1 University of Melbourne, Parkville, Vic., Australia.
2 Liver Transplant Unit, Austin Health, Heidelberg, Vic., Australia.
Calcineurin-inhibitor immunosuppressants (tacrolimus and ciclosporin) have been associated with an exposure-related increase in tumour recurrence following liver transplantation for hepatocellular carcinoma(HCC). Conversely, mechanistic target of rapamycin (mTOR) inhibitors (sirolimus and everolimus) have been suggested to reduce recurrence rates and improve survival in this patient group.
To clarify the potential benefit of mTOR-inhibitors in HCC transplant patients by comparing recurrence and survival outcomes with calcineurin-inhibitor-based immunosuppression.

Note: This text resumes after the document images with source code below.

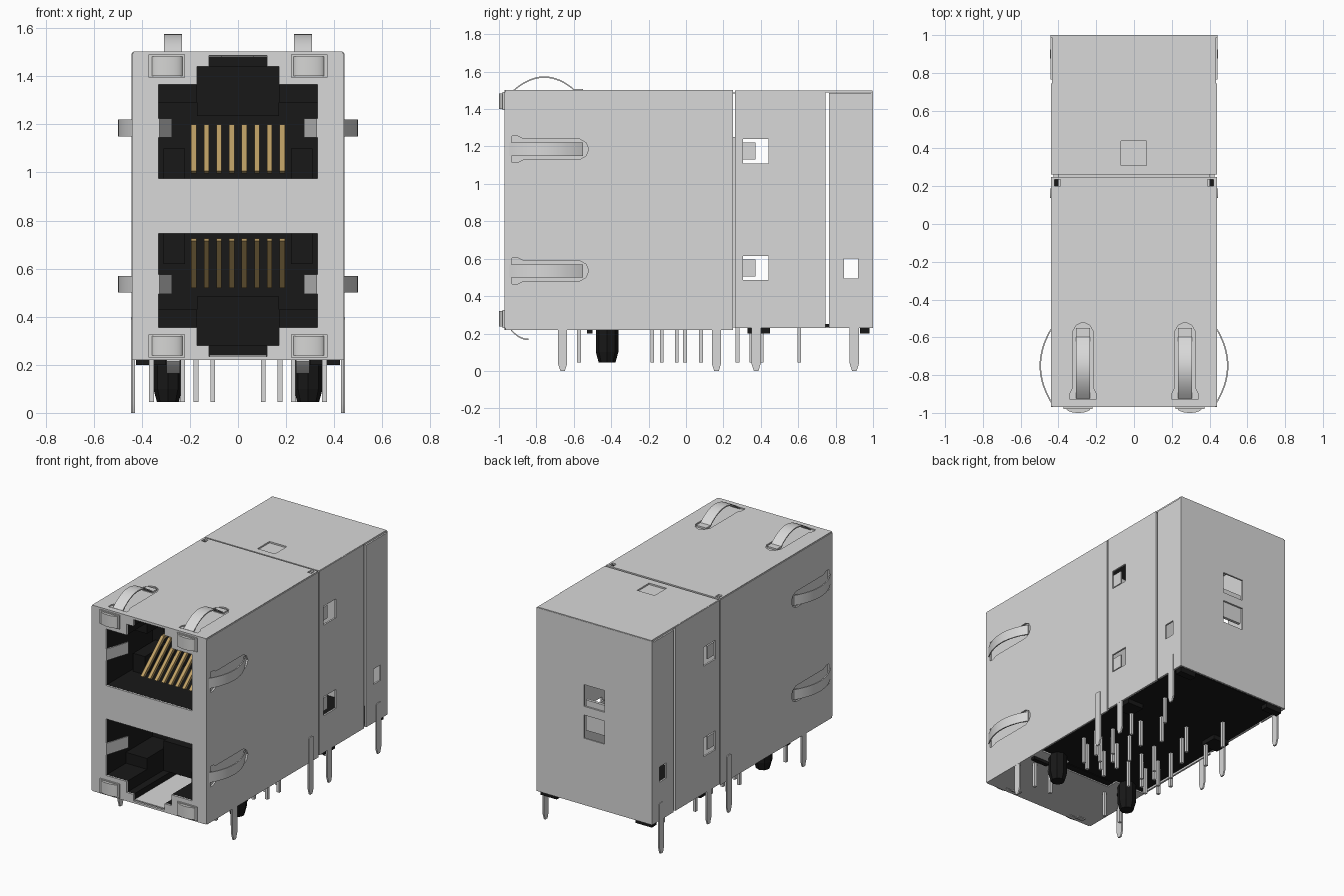
import bpy, bmesh, math
from mathutils import Matrix, Vector

if "Cube" in bpy.data.objects:
    bpy.data.objects.remove(bpy.data.objects["Cube"])


def material(name, r, g, b):
    m = bpy.data.materials.new(name)
    m.diffuse_color = (r, g, b, 1)
    m.use_nodes = True
    m.node_tree.nodes["Principled BSDF"].inputs["Base Color"].default_value = m.diffuse_color
    return m


STEEL = material("shield steel", 0.69, 0.69, 0.69)
BLACK = material("black plastic", 0.009, 0.009, 0.009)
GOLD = material("gold contact", 0.52, 0.35, 0.13)
LENS = material("indicator lens", 0.67, 0.67, 0.66)

# local (u, v, normal) axes for flat parts facing x, y or z
AXES = {"x": ((0, 1, 0), (0, 0, 1), (1, 0, 0)),
        "y": ((1, 0, 0), (0, 0, 1), (0, -1, 0)),
        "z": ((1, 0, 0), (0, 1, 0), (0, 0, 1))}
MID = 0.86   # height of the mirror plane between the two ports


def plate(name, axis, lo, hi, outline, mat, holes=()):
    """Outline with holes, extruded between lo and hi along an axis."""
    cu = bpy.data.curves.new(name, "CURVE")
    cu.dimensions, cu.fill_mode = "2D", "BOTH"
    cu.extrude = (hi - lo) / 2
    for loop in (outline, *holes):
        s = cu.splines.new("POLY")
        s.points.add(len(loop) - 1)
        for p, (u, v) in zip(s.points, loop):
            p.co = (u, v, 0, 1)
        s.use_cyclic_u = True
    tmp = bpy.data.objects.new(name + "_curve", cu)
    bpy.context.collection.objects.link(tmp)
    bpy.context.view_layer.update()
    dg = bpy.context.evaluated_depsgraph_get()
    me = bpy.data.meshes.new_from_object(tmp.evaluated_get(dg))
    bpy.data.objects.remove(tmp)
    u, v, n = (Vector(a) for a in AXES[axis])
    rot = Matrix((u, v, n)).transposed().to_4x4()
    centre = Vector([abs(c) * (lo + hi) / 2 for c in n])
    me.transform(Matrix.Translation(centre) @ rot)
    bm = bmesh.new()
    bm.from_mesh(me)
    bmesh.ops.remove_doubles(bm, verts=bm.verts, dist=1e-5)
    bmesh.ops.recalc_face_normals(bm, faces=bm.faces)
    bm.to_mesh(me)
    bm.free()
    me.materials.clear()
    me.materials.append(mat)
    ob = bpy.data.objects.new(name, me)
    bpy.context.collection.objects.link(ob)
    return ob


def rect(a, b, c, d):
    return [(a, c), (b, c), (b, d), (a, d)]


def box(name, x0, x1, y0, y1, z0, z1, mat):
    return plate(name, "z", z0, z1, rect(x0, x1, y0, y1), mat)


def flip(pts):
    return [(u, 2 * MID - v) for u, v in pts]


def span(s, a, b):
    """Ordered range of a..b mirrored by sign s."""
    return sorted((s * a, s * b))


def slot(c, swap=False):
    """Spring slot, flared at the front and round at the back."""
    half = [(-.93, .07), (-.9, .07), (-.87, .055), (-.57, .055), (-.535, .035), (-.52, 0)]
    pts = [(a, c + b) for a, b in half] + [(a, c - b) for a, b in half[-2::-1]]
    return [(b, a) for a, b in pts] if swap else pts


def arch(y0, y1, base, rise, t=0.008, n=16, part=1.0):
    """Thin bowed strip as (y, height) outline."""
    ts = [i / n * part for i in range(n + 1)]
    top = [(y0 + (y1 - y0) * k, base + rise * 4 * k * (1 - k)) for k in ts]
    return top + [(y, h - t) for y, h in reversed(top)]


# front shield: face, sides, top and bottom
half_port = [(.33, .975), (.33, 1.365), (.17, 1.365), (.17, 1.44), (.12, 1.44), (.12, 1.486)]
port = half_port + [(-x, z) for x, z in reversed(half_port)]
ports = [port, flip(port)]
face = [(-.43, .22), (.43, .22), (.44, .23), (.44, 1.49), (.43, 1.502), (-.43, 1.502), (-.44, 1.49), (-.44, .23)]
plate("front_face", "y", -.97, -.958, face, STEEL, ports)
SPRING_Z = (1.185, 2 * MID - 1.185)
for s in (1, -1):
    plate("front_side", "x", *span(s, .428, .44), rect(-.965, .25, .22, 1.497), STEEL,
          [slot(z) for z in SPRING_Z])
corner = [rect(*span(s, .39, .42), .2, .235) for s in (1, -1)]
plate("front_top", "z", 1.49, 1.502, rect(-.435, .435, -.965, .25), STEEL,
      [slot(x, True) for x in (-.27, .27)] + corner)
plate("front_bottom", "z", .22, .23,
      [(-.435, -.965), (.435, -.965), (.435, -.42), (.2, -.42), (.2, -.5), (-.2, -.5), (-.2, -.42), (-.435, -.42)], STEEL)
box("lower_notch_floor", -.119, .119, -.955, -.5, .23, .24, STEEL)
box("seam_strip", -.4, .4, .19, .275, 1.484, 1.4895, STEEL)

# bowed grounding springs with liners behind their slots
for s in (1, -1):
    for z in SPRING_Z:
        bow = [(s * h, y) for y, h in arch(-.95, -.55, .438, .062)]
        plate("side_spring", "z", z - .035, z + .035, bow, STEEL)
        plate("side_liner", "x", *span(s, .421, .427), rect(-.95, -.5, z - .09, z + .09), STEEL)
    x0, x1 = span(s, .232, .308)
    plate("top_spring", "x", x0, x1, arch(-.925, -.59, 1.5, .075), STEEL)
    box("top_spring_root", x0, x1, -.6, -.55, 1.495, 1.506, STEEL)
    box("top_liner", x0 - .04, x1 + .04, -.95, -.5, 1.4925, 1.494, STEEL)
    plate("bottom_spring", "x", x0 + .01, x1 - .01, arch(-.935, -.75, .222, -.05, part=.5), STEEL)

# rear shield: top, sides, wrap-around back
plate("rear_top", "z", 1.488, 1.5, rect(-.435, .435, .262, .998), STEEL, [rect(-.068, .065, .31, .44)])
box("rear_top_latch", -.068, .065, .31, .44, 1.478, 1.49, STEEL)
for s in (1, -1):
    windows = [rect(.305, .44, z - .065, z + .065) for z in (1.175, .55)]
    plate("rear_side", "x", *span(s, .428, .44), rect(.262, .745, .23, 1.498), STEEL, windows)
    for z in (1.175, .55):
        plate("side_latch", "x", *span(s, .412, .424), rect(.3, .372, z - .045, z + .045), STEEL)
    plate("back_wrap", "x", *span(s, .43, .442), rect(.765, .995, .23, 1.485), STEEL,
          [rect(.845, .92, .495, .6)])
plate("back_panel", "y", .988, 1.0, rect(-.442, .442, .23, 1.495), STEEL,
      [rect(-.08, .08, .91, 1.06), rect(-.08, .08, .69, .85)])
box("back_latch", -.075, .075, .965, .985, .74, .95, STEEL)

# black plastic body around and behind the ports
plate("port_housing", "y", -.957, -.45, rect(-.42, .42, .228, 1.492), BLACK, ports)
box("housing_core", -.42, .42, -.46, .24, .232, 1.483, BLACK)
box("core_rear_step", -.425, .425, .23, .262, .232, 1.25, STEEL)
box("base", -.425, .425, -.42, .98, .231, .25, BLACK)
for s in (1, -1):
    for y0, y1 in ((.33, .45), (.93, .98), (-.53, -.5)):
        box("standoff", *span(s, .3, .425), y0, y1, .2, .235, BLACK)

# things inside each port: contacts, latch springs, ribs
contact = [(-.785, 1.005), (-.765, .995), (-.55, 1.18), (-.44, 1.185), (-.44, 1.2), (-.56, 1.2)]
for upper in (True, False):
    pick = (lambda p: p) if upper else flip

    def zspan(a, b):
        return (a, b) if upper else (2 * MID - b, 2 * MID - a)

    for i in range(8):
        x = (i - 3.5) * .0525
        plate("contact", "x", x - .011, x + .011, pick(contact), GOLD)
    box("contact_holder", -.17, .17, -.57, -.45, *zspan(1.235, 1.44), BLACK)
    for s in (1, -1):
        latch = [(s * x, y) for x, y in ((.335, -.965), (.326, -.965), (.275, -.8), (.283, -.8))]
        plate("port_side_spring", "z", *zspan(1.145, 1.225), latch, STEEL)
        box("port_corner_rib", *span(s, .22, .31), -.7, -.45, *zspan(.97, 1.1), BLACK)
        box("port_shoulder", *span(s, .17, .335), -.75, -.45, *zspan(1.29, 1.37), BLACK)
        # indicator lamp with bowed lens
        lens = [(s * .295 + .065 * math.cos(a), -.975 - .025 * math.sin(a))
                for a in (math.pi * k / 14 for k in range(15))]
        plate("indicator_lens", "z", *zspan(1.4, 1.482), lens + [(s * .295 - .075, -.96), (s * .295 + .075, -.96)], LENS)
        box("indicator_body", *span(s, .22, .372), -.98, -.95, *zspan(1.395, 1.49), LENS)

# shield pins along each side
for s in (1, -1):
    for y, top, x in ((-.66, .23, .428), (.163, .39, .435), (.375, .235, .428), (.9, .345, .435)):
        tab = [(y - .025, top), (y - .025, .04), (y - .012, 0), (y + .012, 0), (y + .025, .04), (y + .025, top),
               (y + .012, top + .006), (y - .012, top + .006)]
        plate("shield_pin", "x", *span(s, x, x + .011), tab, STEEL)

# signal pins
PINS = [(.36, -.572), (.23, -.572), (.105, -.18), (.245, -.18), (.175, -.13), (.315, -.13), (.105, -.05),
        (.245, -.05), (.175, -.005), (.315, -.005), (.105, .08), (.245, .08), (.175, .275), (.315, .35),
        (.105, .405), (.245, .605)]
for x, y in PINS:
    for s in (1, -1):
        box("signal_pin", s * x - .01, s * x + .01, y - .01, y + .01, .045, .24, STEEL)

# locating pegs with tapered ends
for s in (1, -1):
    for r0, r1, z0, z1 in ((.06, .06, .1, .24), (.045, .06, .045, .1)):
        bpy.ops.mesh.primitive_cone_add(vertices=8, radius1=r0, radius2=r1, depth=z1 - z0,
                                        location=(s * .292, -.422, (z0 + z1) / 2))
        peg = bpy.context.object
        peg.name = "locating_peg"
        peg.data.materials.append(BLACK)

bpy.ops.object.select_all(action="SELECT")
bpy.context.view_layer.objects.active = bpy.context.selected_objects[0]
bpy.ops.object.shade_smooth_by_angle(angle=math.radians(30))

A systematic review and meta-analysis was performed. The inclusion criteria were observational or interventional studies reporting the effect of early-initiated (<6 months post-transplant) mTOR-inhibitor-based immunosuppression on survival or tumour recurrence in patients transplanted with HCC, compared to a control of calcineurin-inhibitor-based therapy.
Meta-analysis demonstrated that compared with calcineurin-inhibitor controls, recurrence-free-survival was significantly increased with mTOR-inhibitor-based therapy at 1-year (Risk-Ratio (RR): 1.09, 95% CI: 1.01-1.18) and 3-years (RR: 1.1, 95% CI: 1.01-1.21) post-transplant, with a nonsignificant increase at 5-years (RR: 1.15, 95% CI: 0.99-1.35). Overall survival was improved at 1-year (RR: 1.07, 95% CI: 1.02-1.12), 3-years (RR: 1.1, 95% CI: 1.02-1.19), and 5-years (RR: 1.18, 95% CI: 1.08-1.29). Recurrence-rate was lower in the mTOR-inhibitor arm (RR: 0.67, 95% CI: 0.56-0.82), with no significant increase in acute rejection (RR: 1.1, 95% CI: 0.94-1.28).
mTOR-inhibitor-based immunosuppression may be a preferable option in patients transplanted with HCC. It improves recurrence-free-survival over at least three years and reduces the recurrence rate compared with standard calcineurin-inhibitor-based therapy, with no significant increase in the rate of acute rejection. Future research should clarify the effect in higher vs lower risk cohorts.